What is the origin of this joke?

The joke goes like this:

Person A: Back in the day we had X.
Person B: You had X? All we had was Y (something inferior to X) and we were glad to have it.
Person C: You had Y? All we had was Z (something inferior to Y) and we were glad to have it.

I’ve seen it several times here on the SDMB. Is this some kind of inside joke?

SDMB Ha! in my day all we had was telnet and BBSs.

Probably lots of sources, but the most well-known one is a Monty Python sketch.

I don’t know if it’s the original, but Monty Python had a sketch along these lines with 3 old geezers trying to one-up each other with the poverty and hardship of their youth, ending with a completely and utterly ridiculous bit about working 36 hours a day at the mill, paying for the privilege and being killed by one’s father every night by being hacked to pieces, but “tell that to young people these days and they don’t believe you.”

This may be an inside reference to a sketch that’s usually called “The Four Yorkshiremen”, although other variations are out there.

The Four Yorkshiremen was most famously done by Monty Python during their concert at the Hollywood Bowl, but I think it was written either by Marty Feldman or by members of the Goon Squad. I am sure I saw it with Marty Feldman on TV, long before Monty Python ever came out.

In the sketch, four men from Yorkshire are sitting around in a swanky setting, reminiscing about their youth. Their tales of privation and hardship grow increasingly absurd and outrageous, and they constantly try to outdo each other: “House? You were lucky. We had to live in a hole in the road!” “We had to work in mine 24 hours a day, pay 10pence for the privilege, and when we came home, our parents would slice us up with bread knife…”

At the end, one of the Yorkshiremen says “and you try telling that to the youth of today, and they won’t believe you!”

Occasionally one of them will say “and we were glad to have it!” This has been exaggerated over time into a standard line of “oldsters” remembering how hard things were back in the “old days” and yet how they never complained.

Bill Cosby does this sort of stuff, too.

An example:
In my day, we only had 300 bps modems. And we were thankful!

Specifically, this one:

http://www.phespirit.info/montypython/four_yorkshiremen.htm

So much for answering the question before the frivolousness starts…

I think it’s from a Monty Python sketch, but I’ve never seen that particular one.
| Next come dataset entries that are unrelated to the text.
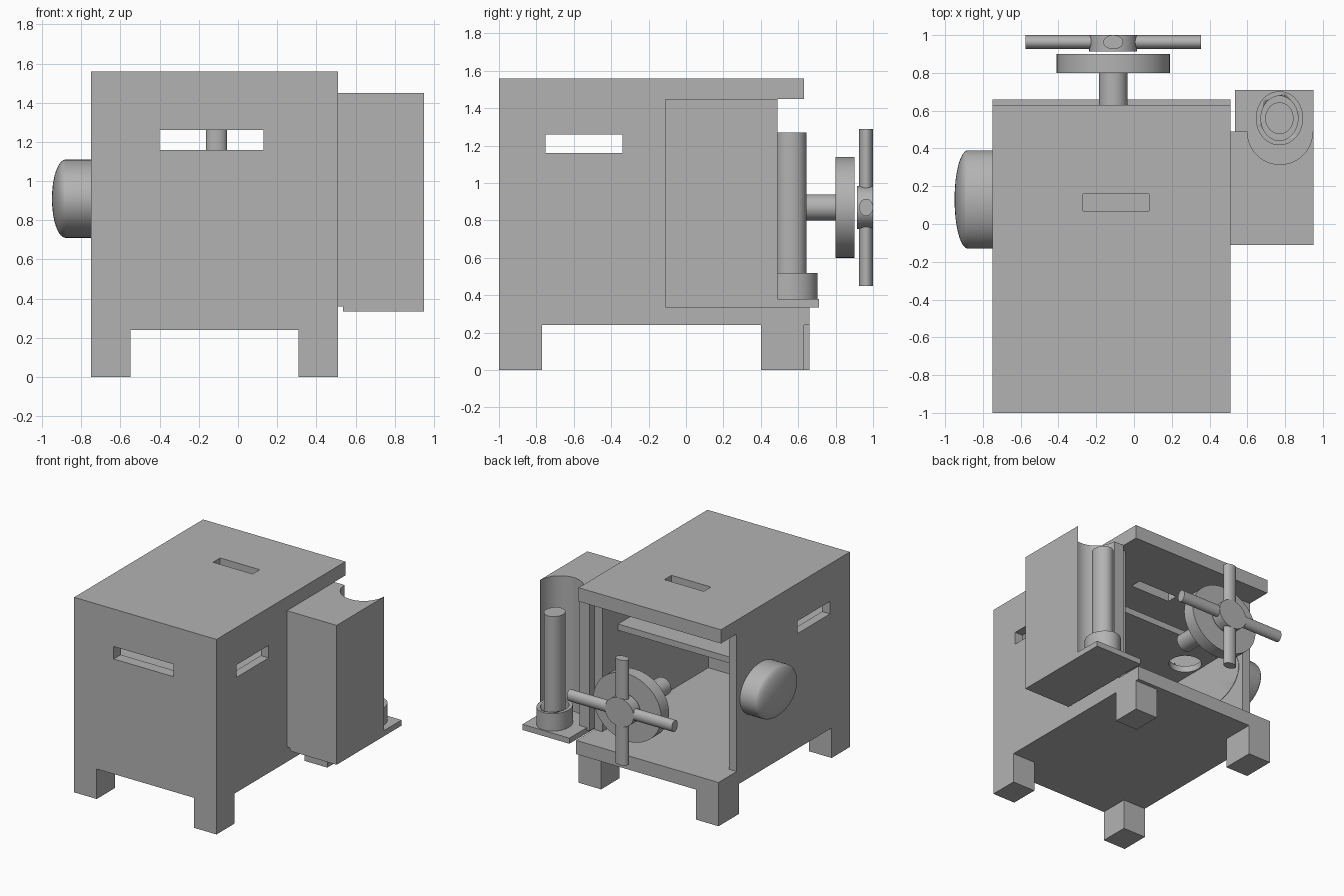
import bpy, math
from mathutils import Matrix

if "Cube" in bpy.data.objects:
    bpy.data.objects.remove(bpy.data.objects["Cube"], do_unlink=True)

grey = bpy.data.materials.new("plain_grey")
grey.use_nodes = True
colour = (0.45, 0.45, 0.45, 1)
grey.diffuse_color = colour
grey.node_tree.nodes["Principled BSDF"].inputs["Base Color"].default_value = colour

TURN = {"x": Matrix.Rotation(math.pi / 2, 4, "Y"),
        "y": Matrix.Rotation(-math.pi / 2, 4, "X"),
        "z": Matrix.Identity(4)}


def finish(name):
    ob = bpy.context.object
    ob.name = name
    ob.data.materials.clear()
    ob.data.materials.append(grey)
    return ob


def box(name, xs, ys, zs):
    """Box from its ranges along each axis."""
    spans = (xs, ys, zs)
    bpy.ops.mesh.primitive_cube_add(size=1)
    ob = finish(name)
    ob.data.transform(Matrix.Diagonal([b - a for a, b in spans] + [1]))
    ob.data.transform(Matrix.Translation([(a + b) / 2 for a, b in spans]))
    return ob


def rod(name, axis, centre, radii, length):
    """Cylinder along an axis; radii gives x, y, z half sizes across it."""
    bpy.ops.mesh.primitive_cylinder_add(vertices=48, radius=1, depth=2)
    ob = finish(name)
    half = list(radii)
    half["xyz".index(axis)] = length / 2
    ob.data.transform(Matrix.Translation(centre) @ Matrix.Diagonal(half + [1]) @ TURN[axis])
    bpy.ops.object.shade_smooth_by_angle(angle=math.radians(35))
    return ob


def cut(ob, cutter):
    """Subtract the cutter and discard it."""
    cutter.hide_render = True
    mod = ob.modifiers.new("cut", "BOOLEAN")
    mod.operation, mod.solver, mod.object = "DIFFERENCE", "EXACT", cutter
    bpy.ops.object.select_all(action="DESELECT")
    bpy.context.view_layer.objects.active = ob
    ob.select_set(True)
    bpy.ops.object.modifier_apply(modifier=mod.name)
    bpy.data.objects.remove(cutter, do_unlink=True)


L, R, F = -0.75, 0.51, -1.0       # outer faces of the case
T = 0.07                          # side wall thickness
LOW, HIGH = 0.35, 1.45            # floor top and lid underside

# Case: floor, lid, three walls and an open back
box("floor", (L, R), (F, 0.66), (0.24, LOW))
lid = box("lid", (L, R), (F, 0.63), (HIGH, 1.56))
cut(lid, box("slot", (-0.27, 0.08), (0.07, 0.16), (1.3, 1.7)))
front = box("front_wall", (L, R), (F, -0.91), (LOW, HIGH))
cut(front, box("slot", (-0.4, 0.13), (-1.2, -0.8), (1.16, 1.26)))
for name, x in (("right_wall", L), ("left_wall", R - T)):
    wall = box(name, (x, x + T), (-0.91, 0.43), (LOW, HIGH))
    cut(wall, box("slot", (x - 0.1, x + 0.2), (-0.75, -0.34), (1.16, 1.26)))

# Inner shelf with a round hole beside the wall
shelf = box("shelf", (L + T, R - T), (-0.91, 0.23), (1.085, 1.135))
cut(shelf, rod("hole", "z", (-0.55, -0.07, 1.1), (0.12, 0.12, 0), 0.3))

# Legs
for side, xs, back in (("right", (L, -0.55), 0.66), ("left", (0.31, R), 0.63)):
    box(side + "_front_leg", xs, (F, -0.77), (0, 0.24))
    box(side + "_back_leg", xs, (0.4, back), (0, 0.24))

# Domed knob, with rings following a quarter ellipse
bpy.ops.mesh.primitive_uv_sphere_add(segments=48, ring_count=24, radius=1)
knob = finish("knob")
knob.data.transform(TURN["x"])
for v in knob.data.vertices:
    x, y, z = v.co
    if x > 0.001:                 # inner half becomes the straight barrel
        r = math.hypot(y, z)
        v.co = (2.9, y / r, z / r) if r > 0.1 else (2.9, 0, 0)
knob.data.transform(Matrix.Translation((-0.88, 0.13, 0.91)) @ Matrix.Diagonal((0.07, 0.26, 0.2, 1)))
bpy.ops.object.shade_smooth_by_angle(angle=math.radians(35))

# Hand wheel at the back
CX, CZ = -0.11, 0.87
rod("wheel_shaft", "y", (CX, 0.625, CZ), (0.075, 0, 0.07), 0.35)
rod("wheel_disc", "y", (CX, 0.85, CZ), (0.3, 0, 0.27), 0.1)
rod("wheel_hub", "y", (CX, 0.957, CZ), (0.127, 0, 0.115), 0.086)
rod("wheel_cross_spoke", "x", (CX, 0.963, CZ), (0, 0.037, 0.046), 0.93)
rod("wheel_upright_spoke", "z", (CX, 0.963, CZ), (0.053, 0.037, 0), 0.84)

# Side housing with a round channel, holding a column in a cup
housing = box("side_housing", (R, 0.95), (-0.11, 0.49), (0.36, HIGH))
cut(housing, rod("channel", "z", (0.773, 0.49, 1.08), (0.173, 0.175, 0), 1.4))
box("housing_base", (0.535, 0.95), (-0.11, 0.71), (0.335, 0.38))
cup = rod("column_cup", "z", (0.77, 0.56, 0.45), (0.125, 0.143, 0), 0.14)
cut(cup, rod("cup_hollow", "z", (0.77, 0.56, 0.5), (0.098, 0.118, 0), 0.2))
rod("column", "z", (0.77, 0.56, 0.825), (0.075, 0.084, 0), 0.89)
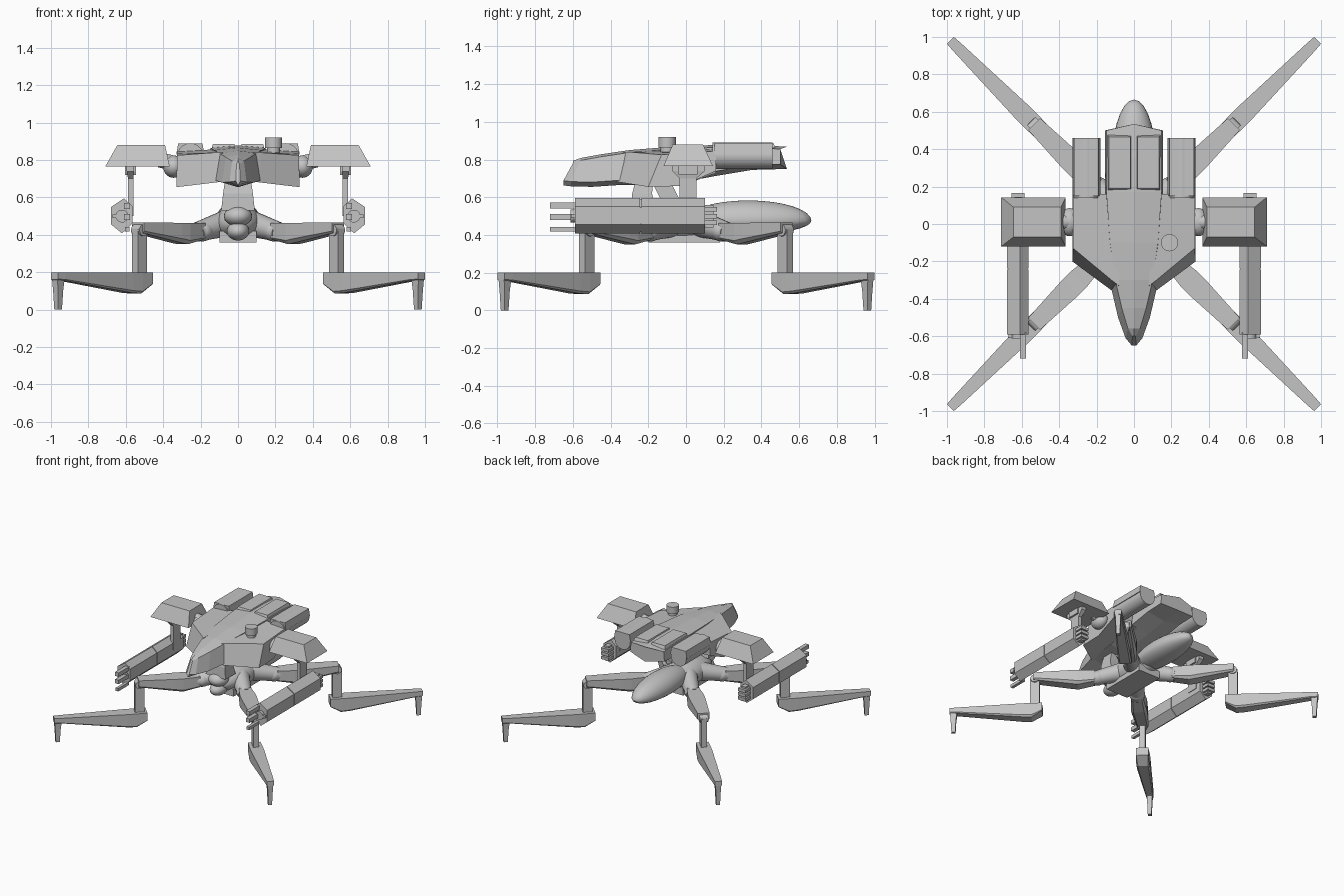
import bpy, bmesh, math
from mathutils import Vector, Matrix

if "Cube" in bpy.data.objects:
    bpy.data.objects.remove(bpy.data.objects["Cube"])

grey = bpy.data.materials.new("light_grey")
grey.diffuse_color = (0.55, 0.55, 0.55, 1)
grey.use_nodes = True
grey.node_tree.nodes["Principled BSDF"].inputs["Base Color"].default_value = grey.diffuse_color


def finish(name, bm, smooth=False):
    bmesh.ops.recalc_face_normals(bm, faces=bm.faces)
    me = bpy.data.meshes.new(name)
    bm.to_mesh(me)
    bm.free()
    me.materials.append(grey)
    ob = bpy.data.objects.new(name, me)
    bpy.context.collection.objects.link(ob)
    if smooth:
        bpy.ops.object.select_all(action='DESELECT')
        ob.select_set(True)
        bpy.context.view_layer.objects.active = ob
        bpy.ops.object.shade_smooth_by_angle(angle=math.radians(35))
    return ob


def loft(name, rings, smooth=False):
    """Skin equal-length rings of points and cap both ends."""
    bm = bmesh.new()
    vs = [[bm.verts.new(p) for p in r] for r in rings]
    n = len(rings[0])
    for a, b in zip(vs, vs[1:]):
        for i in range(n):
            j = (i + 1) % n
            bm.faces.new((a[i], a[j], b[j], b[i]))
    bm.faces.new(vs[0])
    bm.faces.new(vs[-1])
    return finish(name, bm, smooth)


def rect(x0, x1, y0, y1, z):
    return [(x0, y0, z), (x1, y0, z), (x1, y1, z), (x0, y1, z)]


def box(name, x0, x1, y0, y1, z0, z1):
    return loft(name, [rect(x0, x1, y0, y1, z0), rect(x0, x1, y0, y1, z1)])


def tube(name, a, b, r0, r1=None, n=24):
    a, b = Vector(a), Vector(b)
    bm = bmesh.new()
    rot = (b - a).to_track_quat('Z', 'Y').to_matrix().to_4x4()
    bmesh.ops.create_cone(bm, cap_ends=True, segments=n, radius1=r0,
                          radius2=r0 if r1 is None else r1, depth=(b - a).length,
                          matrix=Matrix.Translation((a + b) / 2) @ rot)
    return finish(name, bm, n > 8)


def ball(name, c, r, low=None):
    """Ellipsoid; low gives a different radius for the lower half."""
    bm = bmesh.new()
    bmesh.ops.create_uvsphere(bm, u_segments=28, v_segments=16, radius=1)
    for v in bm.verts:
        rz = low if low and v.co.z < 0 else r[2]
        v.co = Vector((v.co.x * r[0], v.co.y * r[1], v.co.z * rz)) + Vector(c)
    return finish(name, bm, True)


# Central fuselage: bottom y, width, z then top y, width, z
stations = [(-.65, .012, .668, -.60, .008, .785), (-.61, .045, .663, -.56, .032, .80),
            (-.50, .085, .66, -.45, .065, .82), (-.35, .12, .67, -.30, .10, .842),
            (-.10, .14, .67, -.10, .128, .858), (.17, .155, .72, .17, .148, .87),
            (.35, .155, .75, .35, .148, .87), (.50, .155, .755, .50, .148, .86)]
rings = []
for i, (yb, wb, zb, yt, wt, zt) in enumerate(stations):
    e = .035 if i == len(stations) - 1 else 0
    rings.append([(-wb, yb, zb + .02), (0, yb + e, zb - .005), (wb, yb, zb + .02),
                  (wt, yt, zt - .005), (0, yt + e, zt + .008), (-wt, yt, zt - .005)])
loft("fuselage", rings)

# Lookout turret on one shoulder
tube("turret_post", (.19, -.10, .80), (.19, -.10, .87), .034)
tube("turret_cap", (.19, -.10, .865), (.19, -.10, .92), .046)

for s, side in ((1, "right"), (-1, "left")):
    def X(pts):
        return [(s * p[0], p[1], p[2]) for p in pts]

    def sbox(name, x0, x1, *rest):
        box(side + "_" + name, *sorted((s * x0, s * x1)), *rest)

    # Wing block beside the nose, chamfered at front
    loft(side + "_wing", [
        X([(.08, -.38, .685), (.12, -.355, .68), (.33, -.20, .655), (.33, -.02, .66),
           (.33, .16, .74), (.08, .16, .73)]),
        X([(.08, -.33, .84), (.12, -.30, .84), (.325, -.13, .825), (.325, .0, .835),
           (.325, .16, .845), (.08, .16, .86)])])
    # Rear deck panel, and engine drum with its cover
    loft(side + "_deck_panel", [X(rect(.012, .142, .18, .475, .86)),
                                X(rect(.02, .134, .19, .465, .886))])
    tube(side + "_engine", (s * .255, .14, .82), (s * .255, .46, .82), .07)
    loft(side + "_engine_cover", [X(rect(.18, .33, .15, .46, .83)),
                                  X(rect(.19, .32, .15, .46, .888))])

    # Shoulder joint and sloped shoulder pod
    ball(side + "_shoulder_ball", (s * .345, .01, .765), (.055, .075, .06))
    tube(side + "_shoulder_axle", (s * .3, .01, .775), (s * .42, .01, .8), .04)
    loft(side + "_shoulder_pod", [X(rect(.365, .71, -.12, .143, .765)),
                                  X(rect(.39, .645, -.07, .09, .88))])

    # Arm strut: wide head narrowing to a plate
    loft(side + "_arm_strut", [X(rect(.56, .588, -.035, .055, z)) for z in (.5, .7)] +
         [X(rect(.555, .595, -.075, .1, z)) for z in (.74, .768)])
    sbox("arm_bracket", .545, .605, -.04, .06, .72, .768)

    # Gun body: six-sided housing in two sections
    hexagon = [(.565, .46), (.565, .555), (.61, .595), (.678, .55), (.678, .455), (.62, .408)]
    for nm, y0, y1, k in (("gun_front", -.59, -.243, 1), ("gun_seam", -.25, -.225, .93),
                          ("gun_rear", -.237, .10, 1)):
        loft(side + "_" + nm, [X([(.62 + (x - .62) * k, y, .5 + (z - .5) * k)
                                  for x, z in hexagon]) for y in (y0, y1)])
    # Barrels and muzzle
    for i, (x, z, w, y) in enumerate(((.593, .555, .016, -.72), (.593, .43, .012, -.72),
                                      (.593, .495, .016, -.72), (.66, .50, .01, -.61))):
        sbox(f"barrel_{i}", x - w, x + w, y, -.58, z - w, z + w)
    tube(side + "_muzzle", (s * .62, -.58, .5), (s * .62, -.612, .5), .034)
    # Rear grips
    for i, z in enumerate((.465, .50, .535)):
        sbox(f"gun_grip_{i}", .585, .655, .09, .165, z - .012, z + .012)
    sbox("gun_back_plate", .60, .64, .09, .145, .44, .56)

# Neck between hull and walker body
loft("neck", [rect(-.09, .09, -.29, -.16, .53), rect(-.08, .08, -.285, -.18, .62),
              rect(-.065, .065, -.26, -.17, .72)])
loft("neck_brace", [rect(-.03, .03, -.1, .0, .52), rect(-.03, .03, -.2, -.1, .72)])

# Walker body, head and tail
ball("body", (0, -.02, .46), (.13, .26, .10))
ball("head", (0, -.25, .50), (.075, .08, .055))
ball("chin", (0, -.25, .42), (.06, .08, .05))
box("belly_plate", -.1, .1, -.2, .18, .36, .42)
ball("tail", (0, .33, .475), (.118, .335, .108), .07)


# Four legs, each built along its own diagonal
def leg_part(name, ang, profile):
    """profile: (distance, bottom z, top z, half width, bevel)."""
    c, d = math.cos(ang), math.sin(ang)
    rings = []
    for r, z0, z1, w, b in profile:
        sec = [(-w + b, z0), (w - b, z0), (w, z0 + b), (w, z1), (-w, z1), (-w, z0 + b)]
        rings.append([(r * c - o * d, r * d + o * c, z) for o, z in sec])
    loft(name, rings)


for i, nm in enumerate(("back_right", "back_left", "front_left", "front_right")):
    a = math.radians(45 + 90 * i)
    c, d = math.cos(a), math.sin(a)
    tube(nm + "_hip", (c * .05, d * .05, .47), (c * .31, d * .31, .415), .075, .052)
    ball(nm + "_hip_ball", (c * .27, d * .27, .42), (.06, .06, .055))
    leg_part(nm + "_thigh", a, [(.29, .375, .462, .045, .01), (.42, .35, .463, .06, .02),
                                (.48, .36, .464, .06, .02), (.755, .41, .467, .045, .01)])
    leg_part(nm + "_shin", a, [(.71, .19, .43, .022, .004), (.78, .19, .43, .022, .004)])
    tube(nm + "_knee", (c * .745 - d * .032, d * .745 + c * .032, .425),
         (c * .745 + d * .032, d * .745 - c * .032, .425), .032, n=16)
    leg_part(nm + "_foreleg", a, [(.69, .135, .2, .047, .004), (.77, .086, .2, .05, .012),
                                  (.84, .09, .2, .05, .012), (1.33, .155, .2, .03, .006),
                                  (1.388, .16, .2, .026, .004)])
    # Tapering foot spike
    foot = []
    for z, r0, r1, w in ((0, 1.345, 1.375, .014), (.1, 1.34, 1.38, .018), (.18, 1.33, 1.386, .022)):
        foot.append([(r * c - o * d, r * d + o * c, z)
                     for r, o in ((r0, -w), (r1, -w), (r1, w), (r0, w))])
    loft(nm + "_foot", foot)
Thing is, the Monty Python version ended, eventually… Once it sets hold in a thread, though, the posters never seem willing to let it go.

Though its origins are no doubt much older, the most popular source is the Four Yorkshire Men sketch by the Monty Python comedy troupe.

More recently, a comedy sketch where the characters rapidly increase the absurdity was a recurring bit on SNL in the “Bill Brassky” routines.

I first recall seeing it as a Monty Python skit from the original series. That kind of one up manship has gone on forever but the Monty Python skit took it to extremes.

From here:

Dang it! (I should’ve known I wouldn’t be first in a Python thread)

According to “Monty Python Speaks!”, the sketch was originally done for “At Last The 1948 Show”, which John Cleese and Graham Chapman were writers for.

The sketch never appeared on the Monty Python television program; rather, it was dusted off and performed by Python at their stage show, where it was filmed as part of the Hollywood Bowl concert.

Dana Carvey’s recurring SNL sketch of The Grumpy Old Man, in which he’d tell a story like the one above, and end it with “And that’s the way it was, and we liked it!” reinforced the meme.

I think Monty Python just took the joke and stretched it to ridiculous extremes, they didn’t invent it. The version of this joke I’ve most often heard was,

Man #1: “We had to walk through 2 miles of snow with holes in our shoes.”
Man #2: “You had shoes?”
Man #3: “You had feet?”

The joke is old, very old. I have seen old footage from the 40’s of either George Burns or another ex-vaudvillian perform a series of exchanges like this.
In the early 70’s I first saw it on the Flip Wilson show. This may or mey not pre-date Monty Python’s skit.

I’m pretty sure that every kid who’s ever had to listen to his Dad has come up with some riff on this. I know I’m giving my kid material.

I’ve only ever seen the Four Yorkshiremen sketch as something which was already playing on layer-upon-layer of cliches and self-referential jokes. And it wouldn’t be the only in-joke among comics, The Aristocrats (possibly NSFW link) being perhaps the best example.

Oneupmanship, Nerd Style!

Back in our day, we would have killed for frivolousness. We had to make do with simple merriment.

It’s a pretty obvious thing about which to joke and I am sure it goes back to pre-history. When I was around ten years old, my friend’s father used to tell us about going to the movies and getting a giant bag of popcorn all for a dollar or something. We’d make fun of him with the price getting cheaper and the bag of popcorn getting bigger. Of course we weren’t nearly as clever or funny as the famous Python version of this.

You had merriment? Back in the day, all we had was restrained mirth.